By Coral Davenport
© The New York Times Co.
WASHINGTON » The Biden administration on Wednesday announced a plan to develop larges cale wind farms along nearly the entire coastline of the United States, the first long-term strategy from the government to produce electricity from offshore turbines. Speaking at a wind power industry conference in Boston, Interior Secretary Deb Haaland said her agency will begin to identify and demarcate and hopes eventually to lease federal waters in the Gulf of Mexico, Gulf of Maine, and off the coasts of the mid-Atlantic states, North Carolina and South Carolina, California and Oregon, to wind power developers by 2025.
The announcement came months after the Biden administration approved the nation’s first commercial offshore wind farm off the coast of Martha’s Vineyard in Massachusetts and began reviewing a dozen other potential offshore wind projects along the East Coast.
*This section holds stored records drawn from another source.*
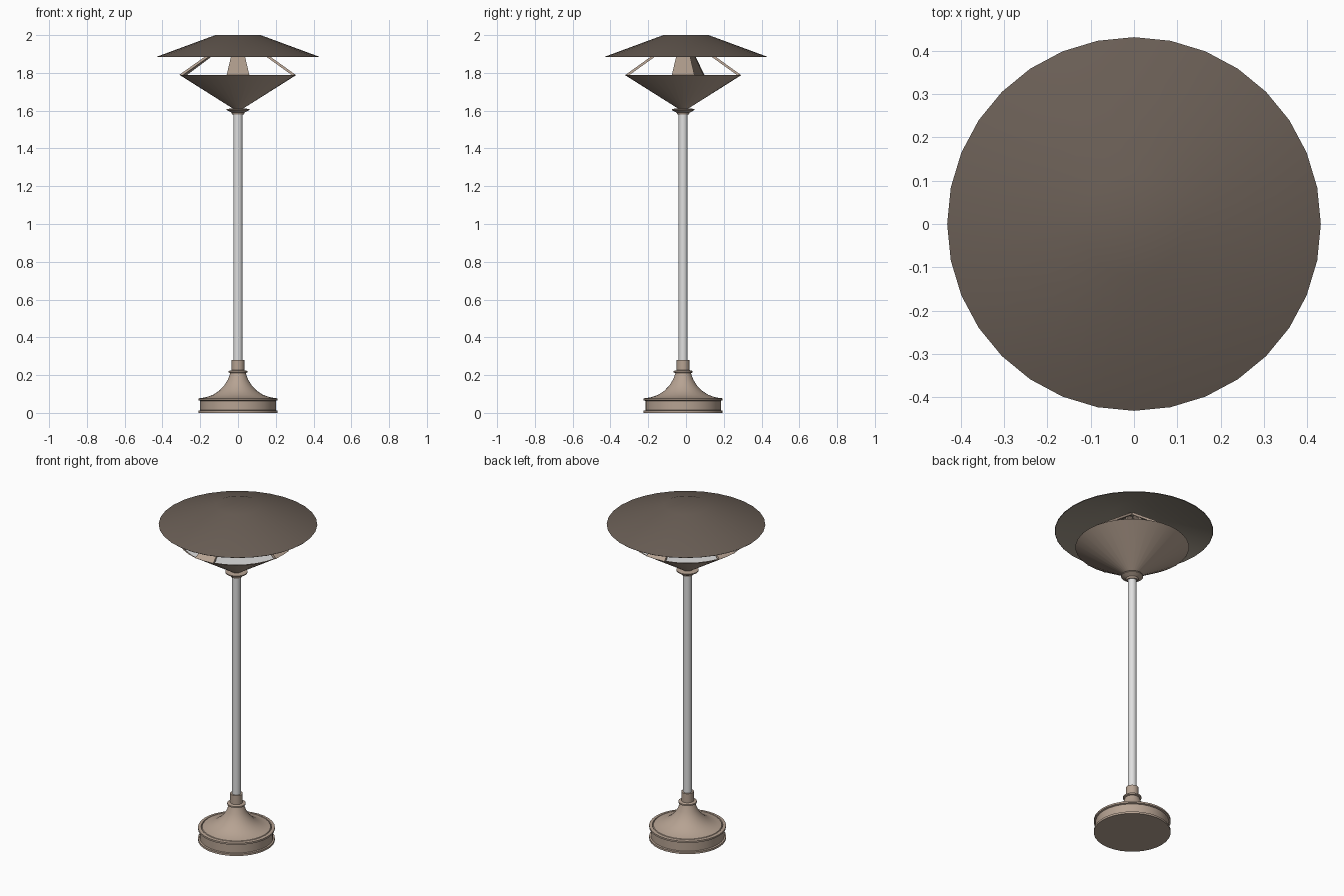
import bpy, bmesh, math
from mathutils import Vector

if "Cube" in bpy.data.objects:
    bpy.data.objects.remove(bpy.data.objects["Cube"])

Y0 = -0.015  # stand axis sits slightly forward of the canopy centre


def mat(name, c):
    m = bpy.data.materials.new(name)
    m.diffuse_color = (*c, 1)
    m.use_nodes = True
    m.node_tree.nodes["Principled BSDF"].inputs["Base Color"].default_value = m.diffuse_color
    return m


TAN = mat("warm_tan", (0.47, 0.365, 0.29))
BROWN = mat("dark_brown", (0.143, 0.112, 0.091))
OLIVE = mat("olive_grey", (0.32, 0.28, 0.225))
GREY = mat("light_grey", (0.74, 0.74, 0.74))


def finish(bm, name, material, angle=35):
    bmesh.ops.recalc_face_normals(bm, faces=bm.faces)
    me = bpy.data.meshes.new(name)
    bm.to_mesh(me)
    bm.free()
    me.materials.append(material)
    ob = bpy.data.objects.new(name, me)
    bpy.context.collection.objects.link(ob)
    bpy.ops.object.select_all(action='DESELECT')
    ob.select_set(True)
    bpy.context.view_layer.objects.active = ob
    bpy.ops.object.shade_smooth_by_angle(angle=math.radians(angle))
    return ob


def lathe(name, profile, material, y=Y0, n=32):
    """Revolve (radius, z) points; zero radius closes an end."""
    bm = bmesh.new()
    rings = []
    for r, z in profile:
        if r == 0:
            rings.append([bm.verts.new((0, y, z))] * n)
        else:
            rings.append([bm.verts.new((r * math.cos(math.tau * i / n),
                                        y + r * math.sin(math.tau * i / n), z))
                          for i in range(n)])
    for a, b in zip(rings, rings[1:]):
        for i in range(n):
            j = (i + 1) % n
            bm.faces.new(list(dict.fromkeys([a[i], a[j], b[j], b[i]])))
    return finish(bm, name, material)


# flared foot with bottom lip, rim bead, groove and neck collar
lathe("base", [(0, 0), (0.209, 0), (0.209, 0.012), (0.2, 0.014), (0.2, 0.064),
               (0.209, 0.067), (0.209, 0.077), (0.192, 0.079), (0.19, 0.074),
               (0.186, 0.08), (0.165, 0.084),
               (0.132, 0.096), (0.1, 0.117), (0.073, 0.145), (0.053, 0.177),
               (0.041, 0.211), (0.05, 0.214), (0.05, 0.222), (0.034, 0.226),
               (0.034, 0.28), (0, 0.28)], TAN)

# straight post
lathe("post", [(0.024, 0.27), (0.024, 1.6)], GREY)

# collar under the bowl
lathe("bowl_collar", [(0, 1.58), (0.03, 1.58), (0.035, 1.59), (0.06, 1.603),
                      (0.06, 1.609), (0.03, 1.612), (0, 1.612)], TAN)

# conical lower bowl and the pale lamp panel inside it
lathe("lower_bowl", [(0.025, 1.61), (0.309, 1.789), (0.302, 1.79), (0.292, 1.782)], TAN)
lathe("lamp_panel", [(0.298, 1.784), (0, 1.784)], GREY)

# hollow canopy with flat top, and its lighter lining
lathe("canopy", [(0, 2.0), (0.12, 2.0), (0.431, 1.885), (0.429, 1.883)], BROWN, y=0)
lathe("canopy_lining", [(0.429, 1.883), (0.119, 1.995), (0, 1.995)], OLIVE, y=0)

# four tapered struts rising from the bowl rim to the canopy centre
for name, deg in (("front", -90), ("right", 0), ("back", 90), ("left", 170)):
    a = math.radians(deg)
    out = Vector((math.cos(a), math.sin(a), 0))
    side = Vector((-out.y, out.x, 0))
    bm = bmesh.new()
    rows = []
    for r, w, z in ((0.306, 0.06, 1.789), (0.022, 0.012, 1.993)):
        for t in (0, 0.014):
            rows.append([bm.verts.new(Vector((0, Y0, z - t * 0.4)) + out * (r - t)
                                      + side * w * s) for s in (-1, 1)])
    lo, li, hi, hin = rows
    for p, q in ((lo, hi), (hi, hin), (hin, li), (li, lo)):
        bm.faces.new([p[0], p[1], q[1], q[0]])
    for s in (0, 1):
        bm.faces.new([lo[s], hi[s], hin[s], li[s]])
    finish(bm, name + "_strut", TAN)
On the West Coast, the administration has approved opening up two areas off the shores of central and Northern California for commercial wind power development.
Taken together, the actions represent the most forceful push ever by the federal government to promote offshore wind development.
“The Interior Department is laying out an ambitious road map as we advance the administration’s plans to confront climate change, create good-paying jobs and accelerate the nation’s transition to a cleaner energy future,” Haaland said. “This timetable provides two crucial ingredients for success: increased certainty and transparency. Together, we will meet our clean energy goals while addressing the needs of other ocean users and potentially impacted communities.”
President Joe Biden has pledged to cut the nation’s fossil fuel emissions 50% from 2005 levels by 2030 by designing policies to promote the use of electric vehicles and clean energy such as wind and solar power. In particular, the administration has pledged to build 30,000 megawatts of offshore wind in the United States by 2030.
Biden has sought to unite his Cabinet in finding ways to promote renewable energy and cut carbon dioxide under what he has called an “all of government” approach to tackling climate. Experts said the Interior Department’s move represents a major such step.